As a result of recent decisions made by Toshiba, Hollywood studios, and retailers, Microsoft plans to withdraw from HD DVD. Xbox will no longer manufacture new HD DVD players for the Xbox 360, but we will continue to provide standard product and warranty support for all Xbox 360 HD DVD Players in the market. As we stated earlier, we do not believe this decision will have any material impact on the Xbox 360 platform or our position in the marketplace. HD DVD is one of the several ways we offer a high definition experience to consumers and we will continue to give consumers the choice to enjoy digital distribution of high definition movies and TV shows directly to their living room, along with playback of the DVD movies they already own.

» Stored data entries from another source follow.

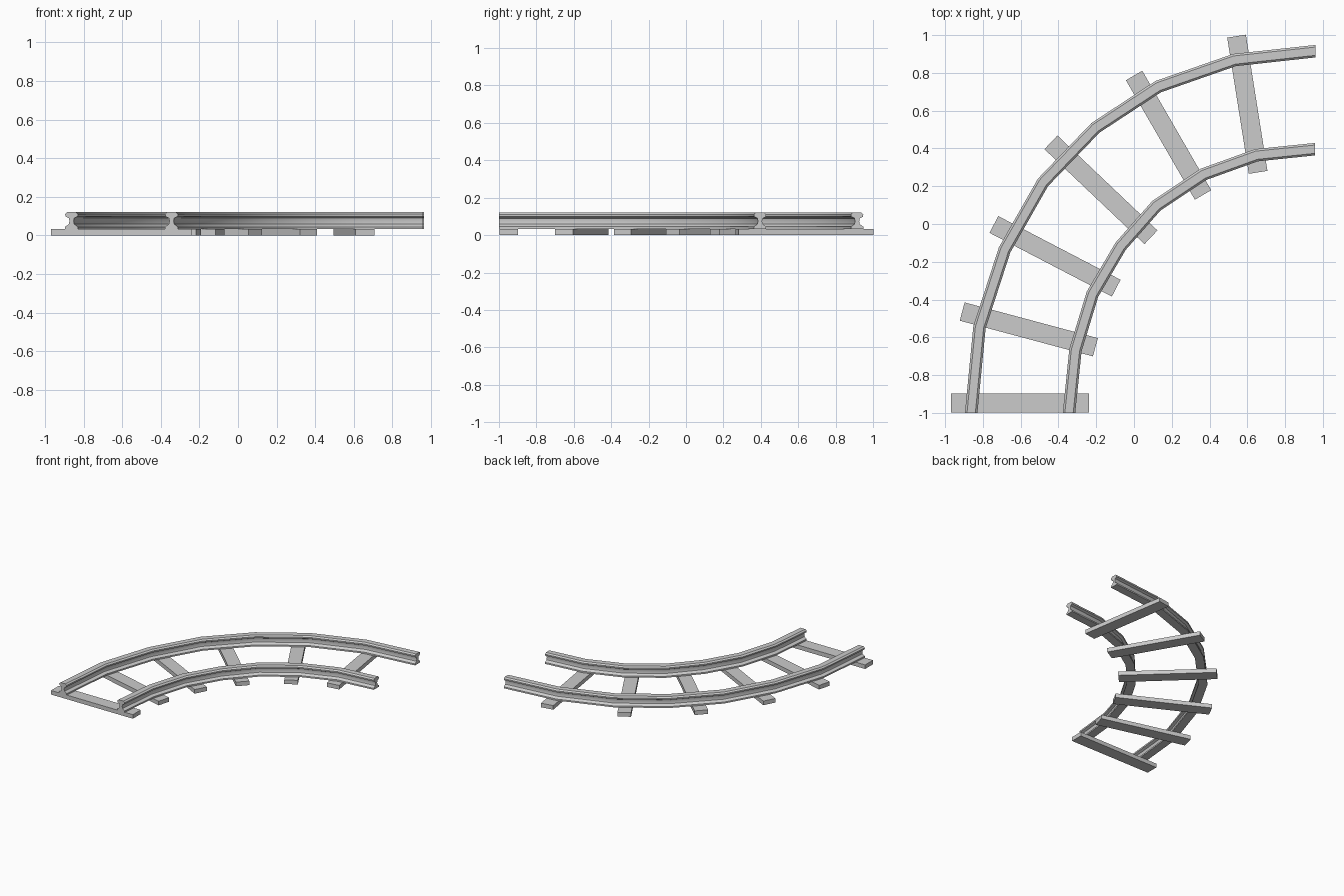
import bpy, bmesh, math
from mathutils import Vector, Matrix

cube = bpy.data.objects.get("Cube")
if cube:
    bpy.data.objects.remove(cube, do_unlink=True)

metal = bpy.data.materials.new("light grey")
metal.use_nodes = True
metal.diffuse_color = (0.6, 0.6, 0.6, 1)
metal.node_tree.nodes["Principled BSDF"].inputs["Base Color"].default_value = (0.6, 0.6, 0.6, 1)


def finish(name, bm):
    bmesh.ops.recalc_face_normals(bm, faces=bm.faces)
    mesh = bpy.data.meshes.new(name)
    bm.to_mesh(mesh)
    bm.free()
    mesh.materials.append(metal)
    obj = bpy.data.objects.new(name, mesh)
    bpy.context.collection.objects.link(obj)
    return obj


# Half of the rail section (half width, height), mirrored to a closed loop
HALF = [(0.033, 0.033), (0.033, 0.045), (0.014, 0.059), (0.011, 0.075),
        (0.014, 0.09), (0.032, 0.099), (0.033, 0.111), (0.022, 0.121)]
SECTION = HALF + [(-w, z) for w, z in reversed(HALF)]


def rail(name, points):
    """Sweep the section along a bent path with mitred joints and square ends."""
    pts = [Vector(p) for p in points]
    dirs = [(b - a).normalized() for a, b in zip(pts, pts[1:])]
    bm = bmesh.new()
    rings = []
    for i, p in enumerate(pts):
        if i == 0:
            side = Vector((1, 0))
        elif i == len(pts) - 1:
            side = Vector((0, -1))
        else:
            t = (dirs[i - 1] + dirs[i]).normalized()
            side = Vector((t.y, -t.x)) / t.dot(dirs[i])
        rings.append([bm.verts.new((*(p + side * w), z)) for w, z in SECTION])
    n = len(SECTION)
    for a, b in zip(rings, rings[1:]):
        for k in range(n):
            bm.faces.new((a[k], a[(k + 1) % n], b[(k + 1) % n], b[k]))
    bm.faces.new(rings[0])
    bm.faces.new(rings[-1])
    obj = finish(name, bm)
    bpy.ops.object.select_all(action='DESELECT')
    obj.select_set(True)
    bpy.context.view_layer.objects.active = obj
    bpy.ops.object.shade_smooth_by_angle(angle=math.radians(35))


rail("outer_rail", [(-0.862, -1), (-0.818, -0.547), (-0.685, -0.137), (-0.482, 0.22),
                    (-0.204, 0.509), (0.128, 0.727), (0.532, 0.868), (0.962, 0.915)])
rail("inner_rail", [(-0.344, -1), (-0.31, -0.668), (-0.22, -0.372), (-0.071, -0.118),
                    (0.119, 0.097), (0.368, 0.263), (0.648, 0.364), (0.957, 0.396)])

# Flat sleepers fanned around the bend: centre x, centre y, turn in degrees
SLEEPERS = [(-0.604, -0.948, 0), (-0.557, -0.558, -15), (-0.418, -0.171, -27.5),
            (-0.175, 0.181, -43.5), (0.183, 0.47, -60), (0.6, 0.634, -81)]
for i, (x, y, turn) in enumerate(SLEEPERS, 1):
    bm = bmesh.new()
    bmesh.ops.create_cube(bm, size=1, matrix=Matrix.Translation((x, y, 0.0165))
                          @ Matrix.Rotation(math.radians(turn), 4, 'Z')
                          @ Matrix.Diagonal((0.73, 0.1, 0.033, 1)))
    finish(f"sleeper_{i}", bm)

Frankly, the statement is a trifle odd since it seems to promise some sort of ongoing HD DVD compatibility and there is no mention of Blu-ray support. LG Electronics says it will continue to provide dual format players for a while, and I suppose Microsoft could well do the same, but HD DVD drives are soon going to be rather scarce.
One other thing that is odd is that back in 2005 Microsoft was one of the leaders of the HD DVD cause with a public fulmination by Bill Gates among others, but the last ditch battles seem to have been fought by Toshiba alone while Microsoft was publicly AWOL.
Microsoft today provided a modest boost for two of its troubled initiatives when it lowered the US price of the add-on HD DVD player for the Xbox 360 from $199.99 to $179.99. Adding to the incentive, those who purchase between August 1 and September 30 will get 5 free HD DVD movies from a list of 15. Toshiba has been running the same 5 free movie promotion for some time on their line of standalone HD DVD players.
Sun’s JavaFX to take on AJAX, Silverlight in the Rich Internet Application (RIA) competition. I thought the days of slow, cheesy looking Java client apps were thankfully past, but I guess not. Hearing that “JavaFX Script leverages 2D graphics APIs in the Swing GUI toolkit” merely reminds me how awful Swing applications actually were. We’ll see if Sun can find a pony here with a scripting variant of Java, but I doubt it. While they were at it, Sun mostly open sourced Java.
Internet Explorer Developer Toolbar v1 released. I’ve long used something similar with FireFox, but one was really needed for IE.
SQL Server ‘Katmai’ Lacks Anticipated WinFS Features. Why spoil a perfect record? Related: David Boschmann explains Microsoft database projects Jasper and Astoria.
Microsoft publicly betas Tahiti, renamed SharedView. It’s a screen sharing program which up to 15 people can use for collaboration. There’s still no hint as to where it fits in the Microsoft galaxy of products although the original rumor was as part of Office Live.
Symantec attacks Microsoft’s Forefront Client Security. The fact that Forefront Client Security (for businesses) is using the same engine as the troubled OneCare consumer product leads to predictable snarking.
While it’s tempting to label the shows advertorials and leave it at that, Ben Silverman, Reveille’s chief executive, said he’s tried to find more elegant ways to incorporate products and entertainment.
I think Ron Popeil beat them to it.
Xbox Spring update released including Windows Live Messenger.
PS3 to ‘Win’ Console War Because of Blu-ray according to Wedbush Morgan Securities analyst.
Mac share of US Web surfers doubles in 8 months – it’s up to 6%